EARLY IN MY journalistic career, I found myself touring a New York art museum with none other than Dwight David Eisenhower, then the former president of the United States but still very much the amateur painter. It was his paintings we were looking at and it was his opionion that they were not very good. "You and I know that if I had not been president, they would have burned this stuff a long time ago," he said. I was startled.

What startled me even more, though, was Eisenhower's complaint that he had less time to paint after leaving the White House than he had before. As president, he said, he used to duck into a small studio somewhere in the White House and paint his warm heart away. Ike, you may recall, was no workaholic. h

Well, neither, it turns out, is Ronald Reagan. So far the President-elect has thrown himself into his responsibilities by getting haircut after haircut, shopping, being fitted for formal wear, having dinner, having dinner, having lunch and having dinner. He seems to have only a passing aquaintance with his cabinet and almost no idea what his schedule holds for him. Ike would warmly approve and the voters, of course, warmly approved of Ike.

Since Eisenhower, though, the voters have been weaned on a succession of presidents who've made something of a fetish about work -- the ability to do it nonstop and virtually round the clock. John Kennedy inaugurated the era of incessant work, partly, I think, because he really did like to work (he especially liked to read) but also as a matter of image. He ran successfully as the young, dynamic senator from Massachusetts and the word that quickly became attached to his administration was vigor. It was a word of his choosing and it meant that one did all things with zest -- everything from touch football to playing politics.

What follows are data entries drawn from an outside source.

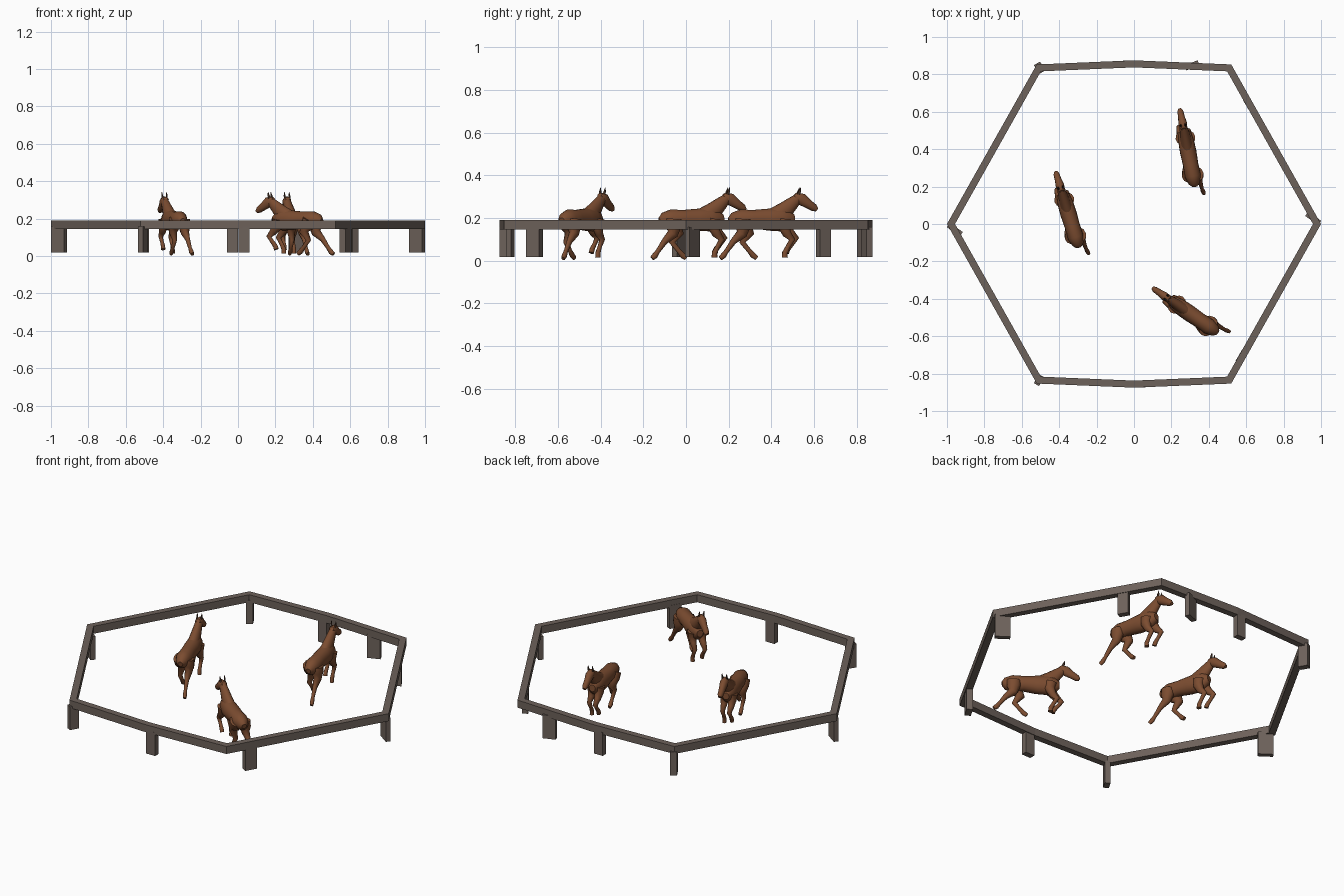
import bpy, bmesh, math
from mathutils import Vector, Matrix

if "Cube" in bpy.data.objects:
    bpy.data.objects.remove(bpy.data.objects["Cube"])


def material(name, rgb):
    m = bpy.data.materials.new(name)
    m.diffuse_color = (*rgb, 1)
    m.use_nodes = True
    m.node_tree.nodes["Principled BSDF"].inputs["Base Color"].default_value = m.diffuse_color
    return m


WOOD = material("weathered wood", (0.155, 0.122, 0.104))
COAT = material("chestnut coat", (0.2, 0.073, 0.03))
DARK = material("dark ear", (0.05, 0.025, 0.015))


def finish(bm, name, mat, matrix=Matrix(), smooth=False):
    bmesh.ops.recalc_face_normals(bm, faces=bm.faces)
    me = bpy.data.meshes.new(name)
    bm.to_mesh(me)
    bm.free()
    me.materials.append(mat)
    for p in me.polygons:
        p.use_smooth = smooth and len(p.vertices) == 4
    ob = bpy.data.objects.new(name, me)
    ob.matrix_world = matrix
    bpy.context.collection.objects.link(ob)
    return ob


def tube(name, sections, matrix, mat=COAT, n=14):
    """Loft ellipses along a path; section = (side, forward, up, half depth, half width)."""
    bm = bmesh.new()
    pts = [Vector(s[:3]) for s in sections]
    rings = []
    for i, s in enumerate(sections):
        t = pts[min(i + 1, len(pts) - 1)] - pts[max(i - 1, 0)]
        normal = Vector((0, -t.z, t.y)).normalized()
        side = Vector((1, 0, 0))
        rings.append([bm.verts.new(pts[i] + side * s[4] * math.cos(a) + normal * s[3] * math.sin(a))
                      for a in (2 * math.pi * k / n for k in range(n))])
    for a, b in zip(rings, rings[1:]):
        for k in range(n):
            bm.faces.new((a[k], a[(k + 1) % n], b[(k + 1) % n], b[k]))
    bm.faces.new(rings[0])
    bm.faces.new(rings[-1])
    return finish(bm, name, mat, matrix, True)


# Fence rail: closed ring of eight straight runs
outline = [(-1, 0), (-.52, .853), (0, .875), (.52, .853),
           (1, 0), (.52, -.853), (0, -.875), (-.52, -.853)]
bm = bmesh.new()
loops = [[bm.verts.new((x * k, y * k, z)) for x, y in outline]
         for k, z in ((1, .145), (1, .19), (.957, .19), (.957, .145))]
for j in range(4):
    a, b = loops[j], loops[(j + 1) % 4]
    for i in range(8):
        bm.faces.new((a[i], a[(i + 1) % 8], b[(i + 1) % 8], b[i]))
finish(bm, "fence_rail", WOOD)

# Fence posts: x, y, length, thickness, angle
posts = [(-.958, -.03, .085, .028, -35), (.958, .03, .085, .028, -35),
         (-.508, -.835, .055, .032, 60), (.032, -.857, .06, .034, 0),
         (.576, -.71, .07, .035, 60), (.613, .645, .06, .035, 120),
         (.31, .848, .075, .03, 20), (-.03, .857, .058, .034, 0),
         (-.505, .835, .055, .038, 120)]
for x, y, l, t, ang in posts:
    bm = bmesh.new()
    bmesh.ops.create_cube(bm, size=1)
    bmesh.ops.scale(bm, vec=(l, t, .14), verts=bm.verts)
    finish(bm, "fence_post", WOOD,
           Matrix.Translation((x, y, .088)) @ Matrix.Rotation(math.radians(ang), 4, 'Z'))


def leg(name, x, splay, joints, radii, m):
    """Tapered limb through its joints, slimmer between them, ending in a hoof."""
    k = len(joints) - 1
    secs = []
    for i, ((y, z), r) in enumerate(zip(joints, radii)):
        secs.append((x + splay * i / k, y, z, r, r * .85))
    tube(name, secs, m, n=10)


def horse(x, y, deg):
    m = Matrix.Translation((x, y, 0)) @ Matrix.Rotation(math.radians(deg), 4, 'Z')
    # Barrel, from rump to chest
    tube("horse_body", [(0, -.188, .187, .014, .014), (0, -.172, .19, .034, .03),
                        (0, -.13, .192, .048, .043), (0, -.07, .195, .043, .041),
                        (0, 0, .192, .052, .044), (0, .06, .192, .056, .042),
                        (0, .10, .195, .044, .034), (0, .125, .196, .02, .018)], m, n=18)
    # Neck and head
    tube("horse_neck", [(0, .03, .2, .05, .034), (0, .08, .236, .041, .029),
                        (0, .12, .272, .03, .023), (0, .148, .298, .02, .019)], m)
    tube("horse_head", [(0, .125, .308, .01, .012), (0, .134, .301, .02, .02),
                        (0, .158, .288, .029, .023), (0, .19, .266, .022, .018),
                        (0, .22, .247, .018, .016), (0, .233, .238, .009, .01)], m)
    for s in (-1, 1):
        tube("horse_ear", [(s * .011, .143, .308, .008, .006), (s * .013, .148, .324, .006, .005),
                           (s * .013, .152, .343, .001, .001)], m, DARK, 8)
    # Hind legs: right one pushing off, left one swinging under
    leg("horse_hind_leg", .024, .016,
        [(-.125, .195), (-.128, .16), (-.132, .125), (-.172, .09), (-.205, .045), (-.222, .022), (-.236, .01)],
        [.04, .038, .026, .015, .011, .014, .011], m)
    leg("horse_hind_leg", -.024, 0,
        [(-.125, .195), (-.108, .16), (-.088, .128), (-.118, .085), (-.085, .045), (-.067, .024), (-.05, .012)],
        [.04, .037, .026, .015, .011, .014, .011], m)
    # Front legs, knees raised
    leg("horse_front_leg", .024, 0,
        [(.075, .195), (.07, .16), (.085, .125), (.11, .098), (.09, .065), (.075, .036), (.075, .015)],
        [.034, .029, .021, .015, .011, .013, .014], m)
    leg("horse_front_leg", -.024, 0,
        [(.08, .195), (.085, .16), (.11, .13), (.138, .104), (.118, .078), (.098, .055), (.09, .036)],
        [.034, .028, .021, .015, .011, .013, .014], m)


horse(-.35, .055, 17)
horse(.29, .385, 11)
horse(.293, -.475, 55.5)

From Kennedy on, each president tried to establish that no one, but no one, in the entire administration, could outwork the man in the White House. Each went out of his way to show that he worked virtually round the clock and was in tip-top physical shape. Maybe they were, but some of them were awful presidents.

Reagan, it appears, is not going to play that game. As governor of California, he was a 9-to-5 man. Unlike Carter, who only talked of the virtues of getting home in time to tuck the children into bed, Reagan actually did so -- altlhough his children were a bit old to tuck. He seems to have done the next best thing. He watched television, read a bit and hit the sack at a decent hour. If California suffered from this regimen, it is not apparent from the record.

What is apparent from the record, though, is that Reagan delegated. In this, he was once again like Ike. Eisenhower had been supreme commander of allied forces in World War II and had obviously learned how to delegate. As president, he presided over the government and, as George Reedy points out in "The Twilight of the Presidency," he paid little attention to the day-to-day business of governing. He was president, not an aide to the president, not a cabinet officer.

Whether Reagan will closely emulate Ike has yet to be seen. But if he does and manages to do it in such a way that he does not become the captive of his staff, then the nation will be better for it. For too long now, presidents have been measured by their ability to work hard and their capacity to absorb enormous amounts of detail -- much of it having nothing to do with the job of being president. Press conferences, for instance, have become virtual quiz shows. It's all so silly. Expertise, as Reedy points out, can be hired.

This obsession with sweat and detail is not presidential. The detail tends to bind the man like a Gulliver. It mires him, brings him down to the level of a staff assistant. There is no sweep to it, nothing grand about it. Instead of being the presiding officer and leader he should be, the president becomes the ultimate functionary, the country's No. 1 bureaucrat. He gets measured by his grasp of detail, his energy, his ability to work, rather than the broad sweep of his policies -- his judgement, his wisdom.

What gets lost is that magisterial aura that enhances the presidency and provides the nation with a sense of leadership. This is what Ike understood, and strictly in the sense of staying popular -- something none of our recent presidents have been able to do -- it worked. Eisenhower's method was almost biblical. There is a time for all things -- a time to work, a time to think and even a time to get a haircut.